    In keeping with his forthright evidence, the Plaintiff does not dispute that if this incident had not occurred he would have driven the car, probably until his insurance came up for renewal in August 2016, well after the period of time for which he seeks to be compensated for the hire of an alternative car. Against that background the court has decided that he is not entitled to recovery under this head of damages, and to that extent the appeal is granted”.

    The case of Agheampong was however decided before the Patel case. In any event these decisions are not binding with the Agheampong being a county court decision, and the Morgan case being decided in the Northern Ireland High Court. What is clear however is that in both decisions the courts took into account how long the Claimants would have been without their driving documents, but for accident. So, the circumstances of the illegality are always very important.

    Practical implications on credit hire of the defence of illegality

    The issues of no MOT and no insurance are not to be ignored or taken lightly. The case of Patel v Mirza has in my view provided much need clarity. However, whether a claim is allowed or denied in any given case is very much based on the particular facts of any given case. This is turn depends on the temperament of the judge, as different judges will make different decisions on the same facts, apart from the more obvious cases. From my experience, there is a great deal of variance as to how courts deal with no insurance and how no MOT is dealt with, as having no insurance is considered a far more serious offence.
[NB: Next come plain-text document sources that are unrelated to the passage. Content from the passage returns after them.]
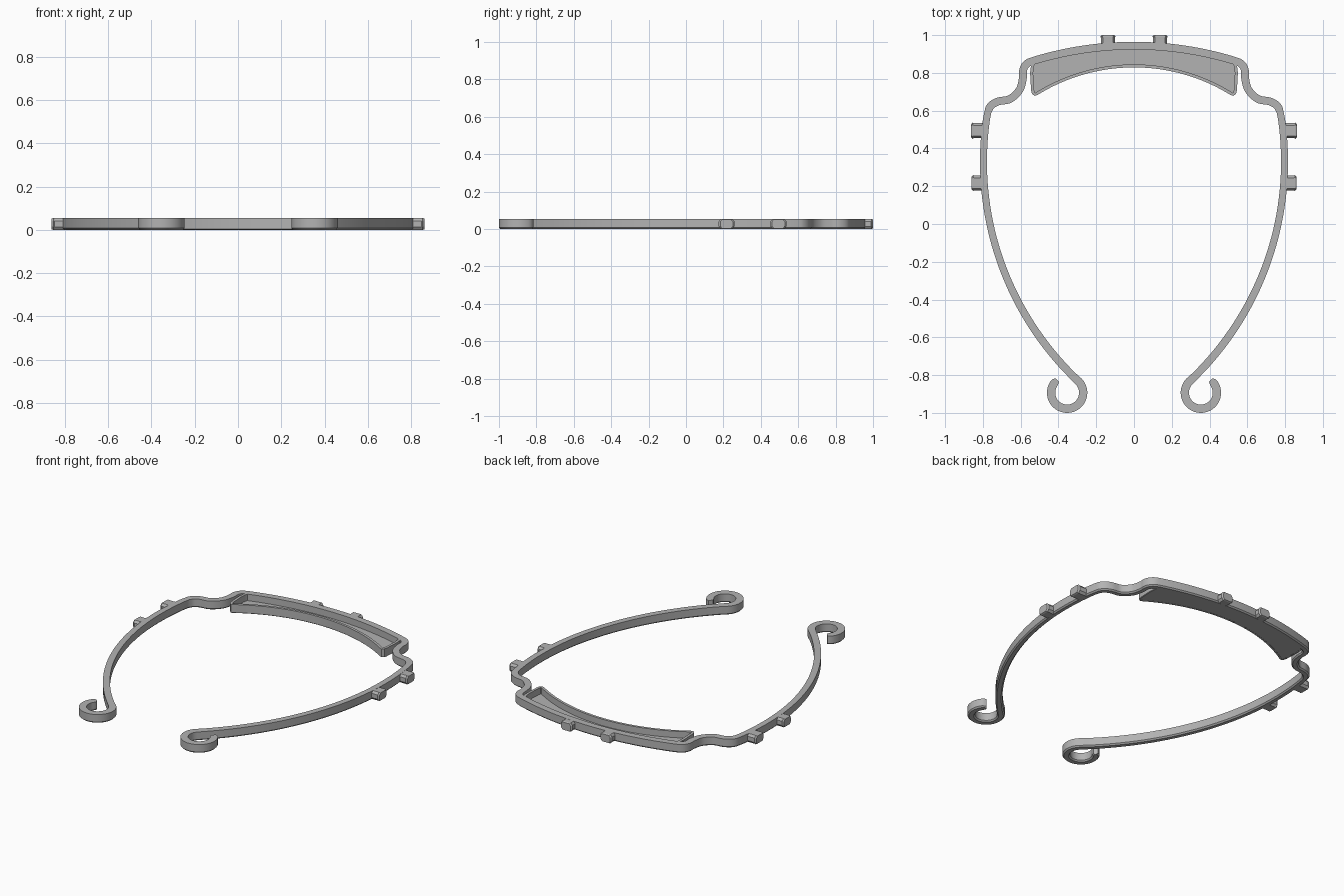
import bpy, bmesh, math
from mathutils import Vector

if "Cube" in bpy.data.objects:
    bpy.data.objects.remove(bpy.data.objects["Cube"])

H = 0.055   # overall height
grey = bpy.data.materials.new("plain grey")
grey.diffuse_color = (0.45, 0.45, 0.45, 1)
grey.use_nodes = True
grey.node_tree.nodes["Principled BSDF"].inputs["Base Color"].default_value = grey.diffuse_color


def finish(bm, name, angle=35):
    bmesh.ops.recalc_face_normals(bm, faces=bm.faces[:])
    me = bpy.data.meshes.new(name)
    bm.to_mesh(me)
    bm.free()
    me.materials.append(grey)
    ob = bpy.data.objects.new(name, me)
    bpy.context.collection.objects.link(ob)
    bpy.ops.object.select_all(action='DESELECT')
    ob.select_set(True)
    bpy.context.view_layer.objects.active = ob
    bpy.ops.object.shade_smooth_by_angle(angle=math.radians(angle))
    return ob


def arc(cx, cy, r, a0, a1, n):
    return [(cx + r * math.cos(math.radians(a0 + (a1 - a0) * i / n)),
             cy + r * math.sin(math.radians(a0 + (a1 - a0) * i / n))) for i in range(n + 1)]


def spline(pts, n=6):
    """Catmull-Rom curve through the inner points."""
    out = []
    v = [Vector(p) for p in pts]
    for a, b, c, d in zip(v, v[1:], v[2:], v[3:]):
        for i in range(n):
            t = i / n
            out.append(tuple(0.5 * (2 * b + (c - a) * t + (2 * a - 5 * b + 4 * c - d) * t * t
                                    + (3 * b - a - 3 * c + d) * t ** 3)))
    return out


def mirrored(half):
    """Half path ending on x = 0, continued on the other side."""
    return half + [(-x, y) for x, y in reversed(half[:-1])]


def sweep(name, path, widths, z0, z1, chamfer):
    """Upright strip along a flat path, chamfered along its bottom edges."""
    bm = bmesh.new()
    rings = []
    for i, p in enumerate(path):
        a, b = Vector(path[max(i - 1, 0)]), Vector(path[min(i + 1, len(path) - 1)])
        t = (b - a).normalized()
        n = Vector((-t.y, t.x))
        w = widths[i] / 2
        section = [(w, z1), (w, z0 + chamfer), (w - chamfer, z0),
                   (chamfer - w, z0), (-w, z0 + chamfer), (-w, z1)]
        rings.append([bm.verts.new((p[0] + n.x * s, p[1] + n.y * s, z)) for s, z in section])
    for r, s in zip(rings, rings[1:]):
        for k in range(6):
            bm.faces.new((r[k], r[(k + 1) % 6], s[(k + 1) % 6], s[k]))
    bm.faces.new(rings[0])
    bm.faces.new(rings[-1])
    return finish(bm, name)


# Frame: hook, long arm, shoulder bend and front bar, mirrored
hook = arc(0.354, -0.893, 0.085, 52, -225, 36)
arm = arc(-0.799, 0.33, 1.596, -46.8, 8, 36)[1:]
shoulder = spline([(0.787, 0.50), arm[-1], (0.764, 0.617), (0.722, 0.648), (0.656, 0.662),
                   (0.605, 0.712), (0.588, 0.775), (0.587, 0.815), (0.569, 0.847),
                   (0.53, 0.865), (0.45, 0.888)])[1:]
bar = [(x, 0.944 - 1.817 + math.sqrt(1.817 ** 2 - x * x))
       for x in (0.53 * (1 - i / 16) for i in range(17))]
half = hook + arm + shoulder + bar
width = []
for i, (x, y) in enumerate(half):
    width.append(0.044 if i < len(hook) else 0.041 if y > 0.6 else
                 0.037 + 0.005 * max(0, -y))
width[0], width[1] = 0.026, 0.038      # rounded hook tip
sweep("band_frame", mirrored(half), width + width[-2::-1], 0, H, 0.008)

# Tray: thin rim around the front edge plus a floor reaching under the bar
R = 0.976
front = [(x, 0.837 + R - math.sqrt(R * R - x * x) * 1.0) for x in (0.515 * (1 - i / 20) for i in range(21))]
front = [(x, 2 * 0.837 - y) for x, y in front]
rim = [(0.528, 0.858), (0.538, 0.835), (0.542, 0.80), (0.537, 0.71),
       (0.533, 0.693), (0.524, 0.686)] + front
rim_path = mirrored(rim)
sweep("tray_rim", rim_path, [0.016] * len(rim_path), 0.0005, H - 0.0005, 0.003)

bm = bmesh.new()
back = [(-x, y - 0.005) for x, y in bar] + [(x, y - 0.005) for x, y in reversed(bar[:-1])]
outline = rim_path + back
low = [bm.verts.new((x, y, 0.001)) for x, y in outline]
top = [bm.verts.new((x, y, 0.014)) for x, y in outline]
n = len(outline)
caps = [bm.faces.new(low), bm.faces.new(top)]
for i in range(n):
    bm.faces.new((low[i], low[(i + 1) % n], top[(i + 1) % n], top[i]))
bmesh.ops.triangulate(bm, faces=caps)
finish(bm, "tray_floor")


# Tabs: short pegs with a bulging six-sided section and chamfered tip
def tab(name, base, direction, length, w):
    bm = bmesh.new()
    d = Vector(direction)
    side = Vector((-d.y, d.x, 0))
    rings = []
    for along, s in ((0, 0.92), (length - 0.012, 0.92), (length - 0.008, 1), (length, 0.8)):
        sec = [(-0.5, 0.014), (-0.36, 0), (0.36, 0), (0.5, 0.014),
               (0.5, 0.041), (0.36, H), (-0.36, H), (-0.5, 0.041)]
        rings.append([bm.verts.new(Vector(base) + d * along + side * (u * w * s)
                      + Vector((0, 0, H / 2 + (z - H / 2) * min(1, s + 0.07)))) for u, z in sec])
    for r, q in zip(rings, rings[1:]):
        for k in range(8):
            bm.faces.new((r[k], r[(k + 1) % 8], q[(k + 1) % 8], q[k]))
    bm.faces.new(rings[0])
    bm.faces.new(rings[-1])
    finish(bm, name, 20)


for s, label in ((1, "right"), (-1, "left")):
    tab("front_tab_" + label, (s * 0.138, 0.945, 0), (0, 1, 0), 0.055, 0.082)
    tab("upper_side_tab_" + label, (s * 0.795, 0.494, 0), (s, 0, 0), 0.067, 0.086)
    tab("lower_side_tab_" + label, (s * 0.798, 0.217, 0), (s, 0, 0), 0.062, 0.084)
    It is however clear that hire companies and claimant solicitors need to be alert and vigilant if a claimant does not have the relevant driving documents. The precise circumstances and background as to why the claimant ended up driving without MOT and/or insurance are important. There is a difference between someone who has had poor history of compliance with MOT in the past as compared to someone who has had a “one off” for non-compliance. There is also a difference between who has had no insurance for two years and someone who has simply missed a direct debit for one month. From my experience, driving with no MOT is more likely to be dealt with less seriously than no insurance, though it all depends on the facts. Even on the same facts, different judges can come to different conclusions.


    (1) The issue of illegality is potentially relevant in almost every credit hire case. This is because it's pleaded in the defence in almost every case;

    (2) in my view it is likely that courts after the Supreme Court case of Patel v Mirza will be guided by the three stage process referred to in that case;

    (3) the three stage process to be considered can be simply explained as:

        • the purpose of why that criminal law was passed and whether the denial of the claim will help that purpose;
        • any other public policy reasons that may be impacted by the denial of the claim and
        • whether denial of the claim would be proportionate to the illegality by the claimant;

    (4) the reality is however that most courts will be more pre-occupied with the third stage of proportionality mentioned in Patel;

    (5) therefore particular attention needs to be paid as to the circumstances as to why the claimant did not have insurance or MOT documents.

    A history of non-compliance is likely to be held against the claimant, whereas a one off and short non-compliance is likely to favour the claimant on proportionality. However different judges will come to different conclusions on the same facts (“half empty, half full” analogy applies here): for example, the two cases of Agbalaya and Jack which were decided after Patel reflect how different judges see having no MOT in a different light.

    It is hoped that this article provides some clarity around this subject.


    Please note this article does not constitute legal advice for any specific case or cases or for any other situation.

    Azeem Ali
    Post by Azeem Ali
    February 28, 2024